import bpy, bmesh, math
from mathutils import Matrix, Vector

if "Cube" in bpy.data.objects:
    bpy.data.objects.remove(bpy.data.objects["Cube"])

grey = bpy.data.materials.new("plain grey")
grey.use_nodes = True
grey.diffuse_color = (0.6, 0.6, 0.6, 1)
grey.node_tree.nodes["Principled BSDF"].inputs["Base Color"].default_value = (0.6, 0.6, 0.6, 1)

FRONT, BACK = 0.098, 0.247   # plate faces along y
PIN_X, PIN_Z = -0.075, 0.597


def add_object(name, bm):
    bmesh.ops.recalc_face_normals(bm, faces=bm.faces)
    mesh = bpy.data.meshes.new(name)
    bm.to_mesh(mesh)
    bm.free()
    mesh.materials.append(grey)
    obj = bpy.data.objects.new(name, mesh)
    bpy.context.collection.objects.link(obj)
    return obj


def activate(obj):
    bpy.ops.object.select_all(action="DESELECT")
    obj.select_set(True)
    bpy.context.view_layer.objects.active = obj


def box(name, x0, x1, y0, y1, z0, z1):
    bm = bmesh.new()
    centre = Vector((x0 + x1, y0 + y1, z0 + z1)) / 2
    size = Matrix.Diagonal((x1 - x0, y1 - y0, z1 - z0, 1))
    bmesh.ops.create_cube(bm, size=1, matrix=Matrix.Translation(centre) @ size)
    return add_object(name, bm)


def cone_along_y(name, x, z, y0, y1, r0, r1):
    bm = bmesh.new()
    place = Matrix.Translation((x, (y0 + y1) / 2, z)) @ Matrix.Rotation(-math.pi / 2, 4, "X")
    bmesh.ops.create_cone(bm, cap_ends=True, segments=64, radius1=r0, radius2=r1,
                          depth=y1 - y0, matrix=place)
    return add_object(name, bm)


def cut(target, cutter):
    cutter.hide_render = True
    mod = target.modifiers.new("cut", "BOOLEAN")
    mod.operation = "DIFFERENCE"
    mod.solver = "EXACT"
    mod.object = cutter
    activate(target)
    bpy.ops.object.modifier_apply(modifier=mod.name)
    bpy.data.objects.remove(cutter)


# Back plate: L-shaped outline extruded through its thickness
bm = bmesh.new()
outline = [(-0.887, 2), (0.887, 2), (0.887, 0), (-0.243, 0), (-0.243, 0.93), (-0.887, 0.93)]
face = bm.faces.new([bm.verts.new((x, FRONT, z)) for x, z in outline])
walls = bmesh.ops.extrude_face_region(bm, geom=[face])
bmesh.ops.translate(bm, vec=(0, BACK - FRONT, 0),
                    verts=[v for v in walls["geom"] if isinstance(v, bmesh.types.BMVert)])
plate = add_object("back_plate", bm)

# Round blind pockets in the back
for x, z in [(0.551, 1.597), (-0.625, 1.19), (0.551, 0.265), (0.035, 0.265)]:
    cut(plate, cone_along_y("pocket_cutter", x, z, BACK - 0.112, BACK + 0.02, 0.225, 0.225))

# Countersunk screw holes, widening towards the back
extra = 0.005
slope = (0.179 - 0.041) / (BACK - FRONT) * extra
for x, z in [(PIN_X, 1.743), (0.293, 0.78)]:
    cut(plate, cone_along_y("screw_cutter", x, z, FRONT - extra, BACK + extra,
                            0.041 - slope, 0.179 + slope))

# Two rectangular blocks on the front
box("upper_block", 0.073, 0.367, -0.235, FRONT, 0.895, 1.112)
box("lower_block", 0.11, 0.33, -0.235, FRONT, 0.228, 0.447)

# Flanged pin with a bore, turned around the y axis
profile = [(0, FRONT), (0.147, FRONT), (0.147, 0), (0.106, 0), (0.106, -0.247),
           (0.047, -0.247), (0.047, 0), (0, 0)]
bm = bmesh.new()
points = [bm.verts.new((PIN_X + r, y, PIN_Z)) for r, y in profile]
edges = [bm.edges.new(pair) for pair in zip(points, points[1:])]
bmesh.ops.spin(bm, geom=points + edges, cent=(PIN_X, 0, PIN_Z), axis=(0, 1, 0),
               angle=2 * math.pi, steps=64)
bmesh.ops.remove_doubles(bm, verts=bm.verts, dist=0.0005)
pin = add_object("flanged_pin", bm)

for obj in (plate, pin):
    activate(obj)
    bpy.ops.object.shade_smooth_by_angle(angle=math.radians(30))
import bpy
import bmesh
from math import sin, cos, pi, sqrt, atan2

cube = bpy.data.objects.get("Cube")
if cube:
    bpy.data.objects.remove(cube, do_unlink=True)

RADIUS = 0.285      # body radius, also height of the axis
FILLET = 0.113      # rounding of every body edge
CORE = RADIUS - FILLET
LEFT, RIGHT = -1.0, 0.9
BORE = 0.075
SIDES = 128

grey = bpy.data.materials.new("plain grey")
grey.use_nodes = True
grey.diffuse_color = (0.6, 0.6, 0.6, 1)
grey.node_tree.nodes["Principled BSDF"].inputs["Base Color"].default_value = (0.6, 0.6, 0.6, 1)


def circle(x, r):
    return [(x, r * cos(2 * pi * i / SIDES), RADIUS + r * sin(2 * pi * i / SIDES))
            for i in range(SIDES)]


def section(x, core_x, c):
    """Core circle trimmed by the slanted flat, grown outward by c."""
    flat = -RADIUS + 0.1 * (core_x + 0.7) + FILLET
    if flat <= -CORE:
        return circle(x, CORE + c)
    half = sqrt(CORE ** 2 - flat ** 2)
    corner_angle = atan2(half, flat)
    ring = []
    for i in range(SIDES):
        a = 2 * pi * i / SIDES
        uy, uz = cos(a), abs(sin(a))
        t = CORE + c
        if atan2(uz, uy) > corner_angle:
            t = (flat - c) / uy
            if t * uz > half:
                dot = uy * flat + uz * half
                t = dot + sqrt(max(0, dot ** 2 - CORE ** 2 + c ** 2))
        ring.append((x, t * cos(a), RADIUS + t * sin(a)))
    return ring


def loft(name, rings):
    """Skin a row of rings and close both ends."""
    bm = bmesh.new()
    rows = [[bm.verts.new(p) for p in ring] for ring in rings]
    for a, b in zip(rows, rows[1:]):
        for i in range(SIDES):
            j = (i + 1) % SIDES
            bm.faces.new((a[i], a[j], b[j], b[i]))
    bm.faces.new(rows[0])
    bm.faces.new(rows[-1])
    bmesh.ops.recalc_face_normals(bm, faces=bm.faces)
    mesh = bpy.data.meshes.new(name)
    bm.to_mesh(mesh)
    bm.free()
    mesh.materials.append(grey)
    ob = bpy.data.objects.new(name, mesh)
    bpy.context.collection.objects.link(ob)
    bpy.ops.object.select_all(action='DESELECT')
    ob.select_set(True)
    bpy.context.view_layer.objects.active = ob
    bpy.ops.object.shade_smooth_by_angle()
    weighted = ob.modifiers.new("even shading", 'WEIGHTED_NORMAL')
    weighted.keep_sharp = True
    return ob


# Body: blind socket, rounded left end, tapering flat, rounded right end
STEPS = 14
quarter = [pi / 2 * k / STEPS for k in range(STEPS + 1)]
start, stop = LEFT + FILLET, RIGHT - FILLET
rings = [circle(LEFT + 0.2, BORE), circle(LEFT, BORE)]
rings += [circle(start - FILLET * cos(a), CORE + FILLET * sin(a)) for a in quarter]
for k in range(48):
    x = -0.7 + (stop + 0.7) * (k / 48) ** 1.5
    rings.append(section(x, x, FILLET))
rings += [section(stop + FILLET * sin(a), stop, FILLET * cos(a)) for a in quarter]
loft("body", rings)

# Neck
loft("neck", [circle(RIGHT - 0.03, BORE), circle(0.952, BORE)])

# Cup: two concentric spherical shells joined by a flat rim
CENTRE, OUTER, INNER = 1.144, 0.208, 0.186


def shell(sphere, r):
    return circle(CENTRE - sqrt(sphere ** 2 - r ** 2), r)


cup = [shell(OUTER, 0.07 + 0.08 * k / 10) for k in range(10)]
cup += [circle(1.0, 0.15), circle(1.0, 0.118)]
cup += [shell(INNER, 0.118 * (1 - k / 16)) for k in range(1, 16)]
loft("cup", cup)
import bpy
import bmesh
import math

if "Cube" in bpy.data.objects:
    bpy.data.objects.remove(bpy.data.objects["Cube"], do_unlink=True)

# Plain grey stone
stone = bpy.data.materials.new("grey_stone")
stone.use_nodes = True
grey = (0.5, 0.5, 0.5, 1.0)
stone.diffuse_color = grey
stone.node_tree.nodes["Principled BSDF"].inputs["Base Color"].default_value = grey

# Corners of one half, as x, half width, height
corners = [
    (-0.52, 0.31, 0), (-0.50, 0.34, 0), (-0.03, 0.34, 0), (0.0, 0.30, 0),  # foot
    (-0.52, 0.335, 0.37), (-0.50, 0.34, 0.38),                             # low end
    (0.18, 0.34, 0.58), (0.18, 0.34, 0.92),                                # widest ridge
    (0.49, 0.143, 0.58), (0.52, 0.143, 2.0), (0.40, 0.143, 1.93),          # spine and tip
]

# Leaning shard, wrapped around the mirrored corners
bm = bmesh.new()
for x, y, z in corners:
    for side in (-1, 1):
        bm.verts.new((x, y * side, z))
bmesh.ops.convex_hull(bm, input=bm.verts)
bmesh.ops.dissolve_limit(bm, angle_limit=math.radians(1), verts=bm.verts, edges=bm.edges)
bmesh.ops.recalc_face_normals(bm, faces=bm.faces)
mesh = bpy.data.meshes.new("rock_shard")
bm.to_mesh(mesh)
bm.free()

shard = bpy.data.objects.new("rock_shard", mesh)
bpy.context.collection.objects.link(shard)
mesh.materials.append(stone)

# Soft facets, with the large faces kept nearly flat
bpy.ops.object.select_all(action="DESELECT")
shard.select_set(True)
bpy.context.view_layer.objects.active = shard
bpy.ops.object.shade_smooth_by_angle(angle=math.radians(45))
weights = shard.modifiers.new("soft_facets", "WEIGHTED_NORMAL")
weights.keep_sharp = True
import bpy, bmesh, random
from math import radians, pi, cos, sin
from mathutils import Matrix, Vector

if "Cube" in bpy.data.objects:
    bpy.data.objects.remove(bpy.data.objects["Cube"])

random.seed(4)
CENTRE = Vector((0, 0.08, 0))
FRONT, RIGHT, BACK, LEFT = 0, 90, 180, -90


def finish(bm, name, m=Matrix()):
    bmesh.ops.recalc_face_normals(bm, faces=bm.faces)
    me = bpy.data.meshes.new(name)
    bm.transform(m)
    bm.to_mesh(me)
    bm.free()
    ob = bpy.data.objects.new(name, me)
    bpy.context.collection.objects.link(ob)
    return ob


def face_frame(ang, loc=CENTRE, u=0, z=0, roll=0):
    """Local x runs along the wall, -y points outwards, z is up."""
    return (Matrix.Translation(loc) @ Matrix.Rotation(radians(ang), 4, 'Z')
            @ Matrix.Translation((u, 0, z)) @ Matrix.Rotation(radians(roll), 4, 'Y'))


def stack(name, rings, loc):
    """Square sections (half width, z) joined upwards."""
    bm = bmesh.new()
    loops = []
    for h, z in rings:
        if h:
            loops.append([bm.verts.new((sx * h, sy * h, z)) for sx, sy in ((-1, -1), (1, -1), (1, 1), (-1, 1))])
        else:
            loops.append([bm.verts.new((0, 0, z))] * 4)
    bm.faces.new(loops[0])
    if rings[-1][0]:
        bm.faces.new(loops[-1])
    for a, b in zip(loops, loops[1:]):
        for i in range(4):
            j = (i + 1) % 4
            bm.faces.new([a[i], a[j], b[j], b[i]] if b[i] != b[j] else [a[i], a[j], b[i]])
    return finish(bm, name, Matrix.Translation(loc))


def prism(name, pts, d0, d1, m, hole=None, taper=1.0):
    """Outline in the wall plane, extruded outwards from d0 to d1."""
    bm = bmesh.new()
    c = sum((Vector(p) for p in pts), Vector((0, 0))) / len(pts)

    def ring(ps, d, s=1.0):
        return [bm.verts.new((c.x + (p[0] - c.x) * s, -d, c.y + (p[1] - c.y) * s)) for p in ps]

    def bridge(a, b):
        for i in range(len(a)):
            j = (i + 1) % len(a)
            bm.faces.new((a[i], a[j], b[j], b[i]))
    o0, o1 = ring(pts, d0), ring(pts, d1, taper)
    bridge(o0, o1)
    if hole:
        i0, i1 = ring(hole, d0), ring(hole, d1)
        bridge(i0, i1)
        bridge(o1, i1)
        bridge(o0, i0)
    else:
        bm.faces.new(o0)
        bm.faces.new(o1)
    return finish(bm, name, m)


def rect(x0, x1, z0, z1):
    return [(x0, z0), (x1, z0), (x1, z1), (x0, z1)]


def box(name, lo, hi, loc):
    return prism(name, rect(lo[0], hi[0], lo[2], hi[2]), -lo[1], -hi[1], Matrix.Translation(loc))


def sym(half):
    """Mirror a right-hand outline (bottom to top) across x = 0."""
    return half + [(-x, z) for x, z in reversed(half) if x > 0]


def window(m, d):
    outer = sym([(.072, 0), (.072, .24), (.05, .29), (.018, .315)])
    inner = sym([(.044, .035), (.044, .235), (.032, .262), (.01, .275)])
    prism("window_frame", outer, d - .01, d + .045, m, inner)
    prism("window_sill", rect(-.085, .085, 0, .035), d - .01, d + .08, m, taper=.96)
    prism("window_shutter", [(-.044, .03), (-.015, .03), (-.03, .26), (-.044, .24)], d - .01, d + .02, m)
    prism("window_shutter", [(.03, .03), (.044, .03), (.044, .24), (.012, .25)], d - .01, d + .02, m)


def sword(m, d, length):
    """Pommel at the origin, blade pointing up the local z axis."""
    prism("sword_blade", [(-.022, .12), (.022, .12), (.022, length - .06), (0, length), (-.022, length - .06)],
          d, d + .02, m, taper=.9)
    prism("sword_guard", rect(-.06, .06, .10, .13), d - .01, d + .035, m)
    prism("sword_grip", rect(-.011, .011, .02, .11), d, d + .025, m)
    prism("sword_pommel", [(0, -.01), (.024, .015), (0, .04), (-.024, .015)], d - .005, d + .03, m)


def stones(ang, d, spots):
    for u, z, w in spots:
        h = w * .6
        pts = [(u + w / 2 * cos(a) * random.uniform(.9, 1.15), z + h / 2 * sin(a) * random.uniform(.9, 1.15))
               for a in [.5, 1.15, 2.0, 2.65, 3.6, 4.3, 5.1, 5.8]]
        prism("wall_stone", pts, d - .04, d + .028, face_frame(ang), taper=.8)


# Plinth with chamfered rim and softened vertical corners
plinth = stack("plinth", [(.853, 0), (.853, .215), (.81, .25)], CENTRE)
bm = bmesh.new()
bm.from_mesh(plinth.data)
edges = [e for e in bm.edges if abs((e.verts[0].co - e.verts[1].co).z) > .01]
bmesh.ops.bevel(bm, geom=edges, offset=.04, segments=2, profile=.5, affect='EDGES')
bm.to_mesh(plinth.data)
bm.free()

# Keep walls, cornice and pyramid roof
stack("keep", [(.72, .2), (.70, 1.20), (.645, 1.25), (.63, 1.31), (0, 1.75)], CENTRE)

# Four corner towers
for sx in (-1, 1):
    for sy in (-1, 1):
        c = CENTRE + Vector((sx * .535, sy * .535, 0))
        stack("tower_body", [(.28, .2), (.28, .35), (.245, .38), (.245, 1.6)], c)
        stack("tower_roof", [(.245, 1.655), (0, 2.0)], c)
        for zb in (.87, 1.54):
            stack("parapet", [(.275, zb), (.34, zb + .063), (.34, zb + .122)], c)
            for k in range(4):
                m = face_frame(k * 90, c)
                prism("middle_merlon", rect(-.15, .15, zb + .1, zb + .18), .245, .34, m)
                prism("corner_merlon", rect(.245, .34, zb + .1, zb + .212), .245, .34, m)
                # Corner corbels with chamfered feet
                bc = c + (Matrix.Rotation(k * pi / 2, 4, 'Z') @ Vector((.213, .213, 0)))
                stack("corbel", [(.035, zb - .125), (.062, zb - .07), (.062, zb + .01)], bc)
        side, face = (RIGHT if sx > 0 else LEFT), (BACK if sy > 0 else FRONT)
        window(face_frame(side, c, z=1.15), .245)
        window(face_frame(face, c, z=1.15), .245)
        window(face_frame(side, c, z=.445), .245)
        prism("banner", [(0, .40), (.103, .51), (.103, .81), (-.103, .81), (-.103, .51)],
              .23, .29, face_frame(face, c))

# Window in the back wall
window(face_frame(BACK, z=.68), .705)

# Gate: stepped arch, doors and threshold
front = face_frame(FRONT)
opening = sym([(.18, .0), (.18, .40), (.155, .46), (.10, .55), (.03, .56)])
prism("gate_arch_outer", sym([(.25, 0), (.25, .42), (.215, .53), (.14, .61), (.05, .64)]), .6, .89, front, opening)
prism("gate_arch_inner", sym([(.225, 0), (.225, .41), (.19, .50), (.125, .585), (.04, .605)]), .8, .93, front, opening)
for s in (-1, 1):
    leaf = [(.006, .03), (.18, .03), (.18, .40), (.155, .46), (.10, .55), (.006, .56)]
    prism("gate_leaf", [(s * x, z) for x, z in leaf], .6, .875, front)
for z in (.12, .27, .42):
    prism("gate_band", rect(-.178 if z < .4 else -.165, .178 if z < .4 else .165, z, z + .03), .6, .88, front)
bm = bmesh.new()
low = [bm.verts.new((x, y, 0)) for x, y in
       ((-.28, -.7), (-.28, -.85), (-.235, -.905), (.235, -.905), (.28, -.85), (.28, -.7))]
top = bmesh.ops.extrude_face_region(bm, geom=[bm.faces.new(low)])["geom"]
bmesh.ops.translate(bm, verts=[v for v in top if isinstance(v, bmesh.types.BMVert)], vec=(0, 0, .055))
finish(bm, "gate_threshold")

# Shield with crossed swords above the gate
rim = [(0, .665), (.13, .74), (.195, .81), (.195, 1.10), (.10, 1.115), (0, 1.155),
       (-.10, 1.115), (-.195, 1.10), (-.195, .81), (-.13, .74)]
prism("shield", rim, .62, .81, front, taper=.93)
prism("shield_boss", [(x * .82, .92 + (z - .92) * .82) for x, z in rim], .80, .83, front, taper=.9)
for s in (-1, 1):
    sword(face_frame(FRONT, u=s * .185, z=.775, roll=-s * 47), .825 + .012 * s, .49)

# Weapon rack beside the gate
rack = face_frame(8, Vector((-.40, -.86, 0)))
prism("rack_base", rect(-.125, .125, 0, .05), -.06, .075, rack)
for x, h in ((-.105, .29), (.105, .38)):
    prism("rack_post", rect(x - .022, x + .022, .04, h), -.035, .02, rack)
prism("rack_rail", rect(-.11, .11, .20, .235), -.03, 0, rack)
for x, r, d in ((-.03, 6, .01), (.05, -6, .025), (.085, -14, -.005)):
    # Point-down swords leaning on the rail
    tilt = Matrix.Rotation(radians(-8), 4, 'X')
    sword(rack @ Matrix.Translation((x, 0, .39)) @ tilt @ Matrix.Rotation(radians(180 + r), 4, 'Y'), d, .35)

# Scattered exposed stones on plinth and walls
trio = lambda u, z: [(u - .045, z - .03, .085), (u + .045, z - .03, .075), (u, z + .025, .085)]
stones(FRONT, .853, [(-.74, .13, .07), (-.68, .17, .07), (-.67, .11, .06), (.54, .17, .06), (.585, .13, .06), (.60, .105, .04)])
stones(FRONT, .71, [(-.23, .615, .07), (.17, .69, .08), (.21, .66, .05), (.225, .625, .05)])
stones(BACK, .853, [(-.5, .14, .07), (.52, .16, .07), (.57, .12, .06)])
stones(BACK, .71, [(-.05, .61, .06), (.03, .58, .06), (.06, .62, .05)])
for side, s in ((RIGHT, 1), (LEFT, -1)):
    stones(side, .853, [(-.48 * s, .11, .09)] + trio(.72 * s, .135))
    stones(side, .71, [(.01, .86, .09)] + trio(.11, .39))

• • • • • • •

▶ _EXERCISE INSTRUCTIONS_
Wherever the line holding "o0, o1 = ring(pts, d0), ring(pts, d1, taper)" falls in the entries above, copy exactly from it through the line holding "d + .08, m, taper=.96)", inclusive, and add nothing.

▶ _RESPONSE TO THIS EXERCISE_
    o0, o1 = ring(pts, d0), ring(pts, d1, taper)
    bridge(o0, o1)
    if hole:
        i0, i1 = ring(hole, d0), ring(hole, d1)
        bridge(i0, i1)
        bridge(o1, i1)
        bridge(o0, i0)
    else:
        bm.faces.new(o0)
        bm.faces.new(o1)
    return finish(bm, name, m)


def rect(x0, x1, z0, z1):
    return [(x0, z0), (x1, z0), (x1, z1), (x0, z1)]


def box(name, lo, hi, loc):
    return prism(name, rect(lo[0], hi[0], lo[2], hi[2]), -lo[1], -hi[1], Matrix.Translation(loc))


def sym(half):
    """Mirror a right-hand outline (bottom to top) across x = 0."""
    return half + [(-x, z) for x, z in reversed(half) if x > 0]


def window(m, d):
    outer = sym([(.072, 0), (.072, .24), (.05, .29), (.018, .315)])
    inner = sym([(.044, .035), (.044, .235), (.032, .262), (.01, .275)])
    prism("window_frame", outer, d - .01, d + .045, m, inner)
    prism("window_sill", rect(-.085, .085, 0, .035), d - .01, d + .08, m, taper=.96)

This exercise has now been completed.